Start of RECORDS PROVIDED

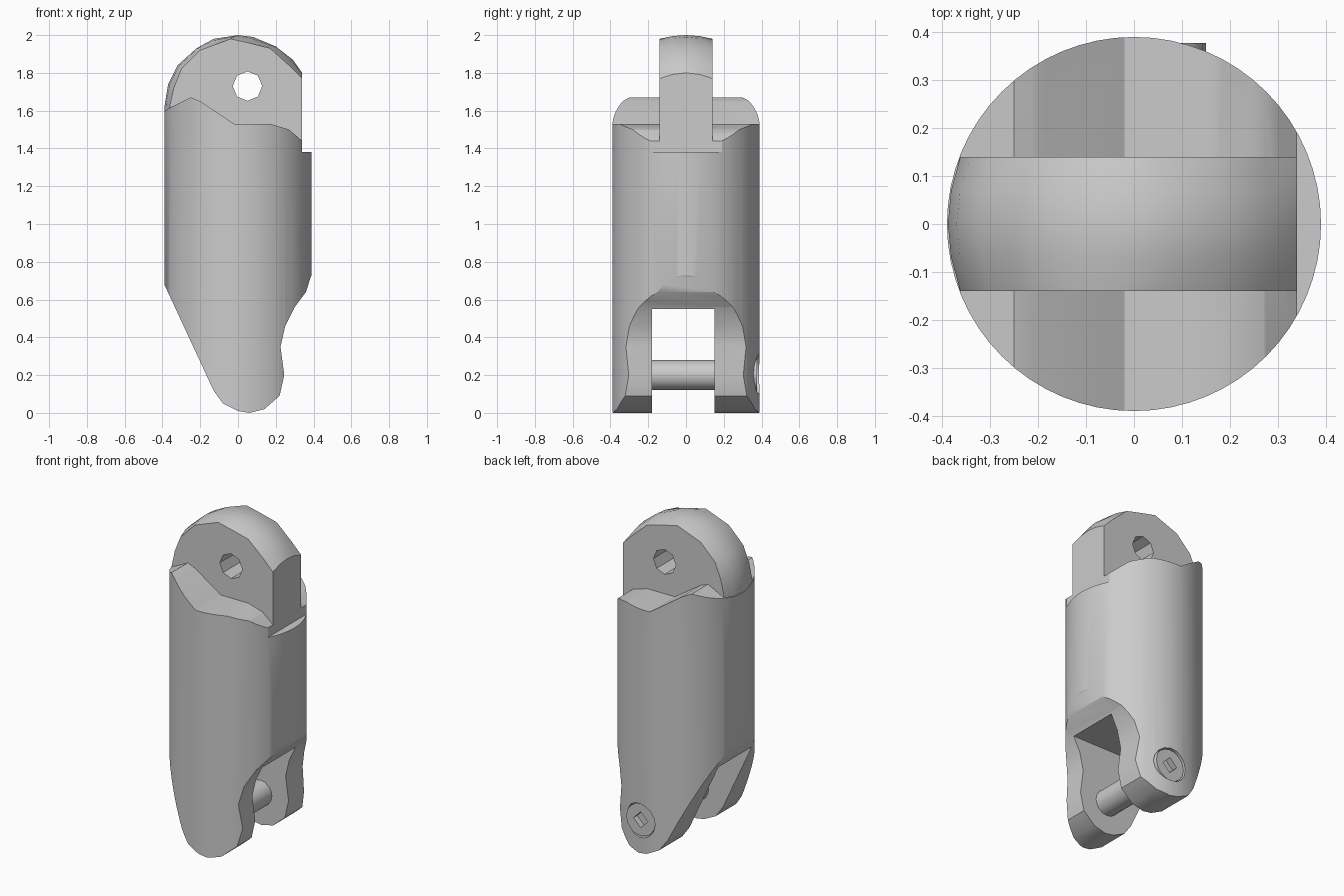
import bpy, bmesh, math

cube = bpy.data.objects.get("Cube")
if cube:
    bpy.data.objects.remove(cube, do_unlink=True)

metal = bpy.data.materials.new("plain grey")
metal.use_nodes = True
GREY = (0.6, 0.6, 0.6, 1)
metal.diffuse_color = GREY
metal.node_tree.nodes["Principled BSDF"].inputs["Base Color"].default_value = GREY


def loft(name, sections):
    """Closed solid through (y, [(x, z), ...]) outlines."""
    bm = bmesh.new()
    rings = [[bm.verts.new((x, y, z)) for x, z in pts] for y, pts in sections]
    for a, b in zip(rings, rings[1:]):
        for i in range(len(a)):
            j = (i + 1) % len(a)
            bm.faces.new((a[i], a[j], b[j], b[i]))
    bm.faces.new(rings[0])
    bm.faces.new(rings[-1])
    bmesh.ops.recalc_face_normals(bm, faces=bm.faces)
    mesh = bpy.data.meshes.new(name)
    bm.to_mesh(mesh)
    bm.free()
    mesh.materials.append(metal)
    obj = bpy.data.objects.new(name, mesh)
    bpy.context.collection.objects.link(obj)
    return obj


def prism(name, pts, y0, y1):
    return loft(name, [(y0, pts), (y1, pts)])


def rod(name, x, z, r, y0, y1, sides):
    """Polygonal rod running along y."""
    turns = [2 * math.pi * i / sides for i in range(sides)]
    return prism(name, [(x + r * math.cos(t), z + r * math.sin(t)) for t in turns], y0, y1)


def combine(obj, other, operation):
    """Apply a boolean and discard the helper."""
    mod = obj.modifiers.new(operation.lower(), "BOOLEAN")
    mod.operation = operation
    mod.solver = "EXACT"
    mod.object = other
    bpy.context.view_layer.objects.active = obj
    bpy.ops.object.modifier_apply(modifier=mod.name)
    bpy.data.objects.remove(other, do_unlink=True)


# Round body trimmed to its side profile
bpy.ops.mesh.primitive_cylinder_add(vertices=64, radius=0.39, depth=2.4, location=(0, 0, 1))
body = bpy.context.object
body.name = "finger_segment_body"
body.data.materials.append(metal)
side_profile = [
    (-0.5, 0.92), (-0.39, 0.68), (-0.13, 0.12), (-0.08, 0.05), (0, 0.01),
    (0.06, 0), (0.14, 0.02), (0.22, 0.09), (0.245, 0.2), (0.225, 0.35),
    (0.25, 0.46), (0.3, 0.56), (0.36, 0.64), (0.385, 0.72), (0.5, 0.9),
    (0.5, 1.38), (0.34, 1.38), (0.34, 1.44), (0.27, 1.5), (0.17, 1.53),
    (-0.02, 1.53), (-0.2, 1.65), (-0.25, 1.67), (-0.37, 1.61), (-0.5, 1.54)]
combine(body, prism("side_trim", side_profile, -0.6, 0.6), "INTERSECT")

# Slot between the two lower prongs
slot = [(-0.6, -0.2), (0.6, -0.2), (0.6, 0.55), (-0.6, 0.55)]
combine(body, prism("slot_cutter", slot, -0.18, 0.15), "DIFFERENCE")

# Upper hinge tongue with a softly crowned edge
base = [(0.34, 1.3), (-0.388, 1.3)]
crown = base + [(-0.388, 1.63), (-0.37, 1.74), (-0.32, 1.84), (-0.22, 1.93), (-0.13, 1.98),
                (0, 2), (0.08, 1.99), (0.2, 1.94), (0.29, 1.87), (0.34, 1.8)]
edge = [(0.34, 1.3), (-0.362, 1.3), (-0.362, 1.62), (-0.34, 1.72), (-0.3, 1.82), (-0.2, 1.92),
        (-0.12, 1.95), (-0.04, 1.98), (0.05, 1.96), (0.17, 1.93), (0.27, 1.84), (0.34, 1.77)]


def blend(t):
    return [(a + (c - a) * t, b + (d - b) * t) for (a, b), (c, d) in zip(crown, edge)]


tongue = loft("hinge_tongue", [(y, blend((y / 0.14) ** 2)) for y in (-0.14, -0.07, 0, 0.07, 0.14)])
combine(tongue, rod("tongue_bore", 0.05, 1.73, 0.078, -0.3, 0.3, 8), "DIFFERENCE")

# Recess for the screw head, then the pin and its socketed head
combine(body, rod("head_recess", 0.05, 0.205, 0.106, 0.34, 0.5, 16), "DIFFERENCE")
pin = rod("hinge_pin", 0.05, 0.2, 0.08, -0.25, 0.3, 16)
head = rod("screw_head", 0.05, 0.205, 0.1, 0.3, 0.377, 16)
combine(head, rod("square_socket", 0.05, 0.205, 0.05, 0.34, 0.5, 4), "DIFFERENCE")

# Smooth shading with crisp edges
bpy.ops.object.select_all(action="DESELECT")
for obj in (body, tongue, pin, head):
    obj.select_set(True)
bpy.context.view_layer.objects.active = body
bpy.ops.object.shade_smooth_by_angle(angle=math.radians(30))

End of RECORDS PROVIDED

From the records, copy out each line that includes the string "faces".

            bm.faces.new((a[i], a[j], b[j], b[i]))
    bm.faces.new(rings[0])
    bm.faces.new(rings[-1])
    bmesh.ops.recalc_face_normals(bm, faces=bm.faces)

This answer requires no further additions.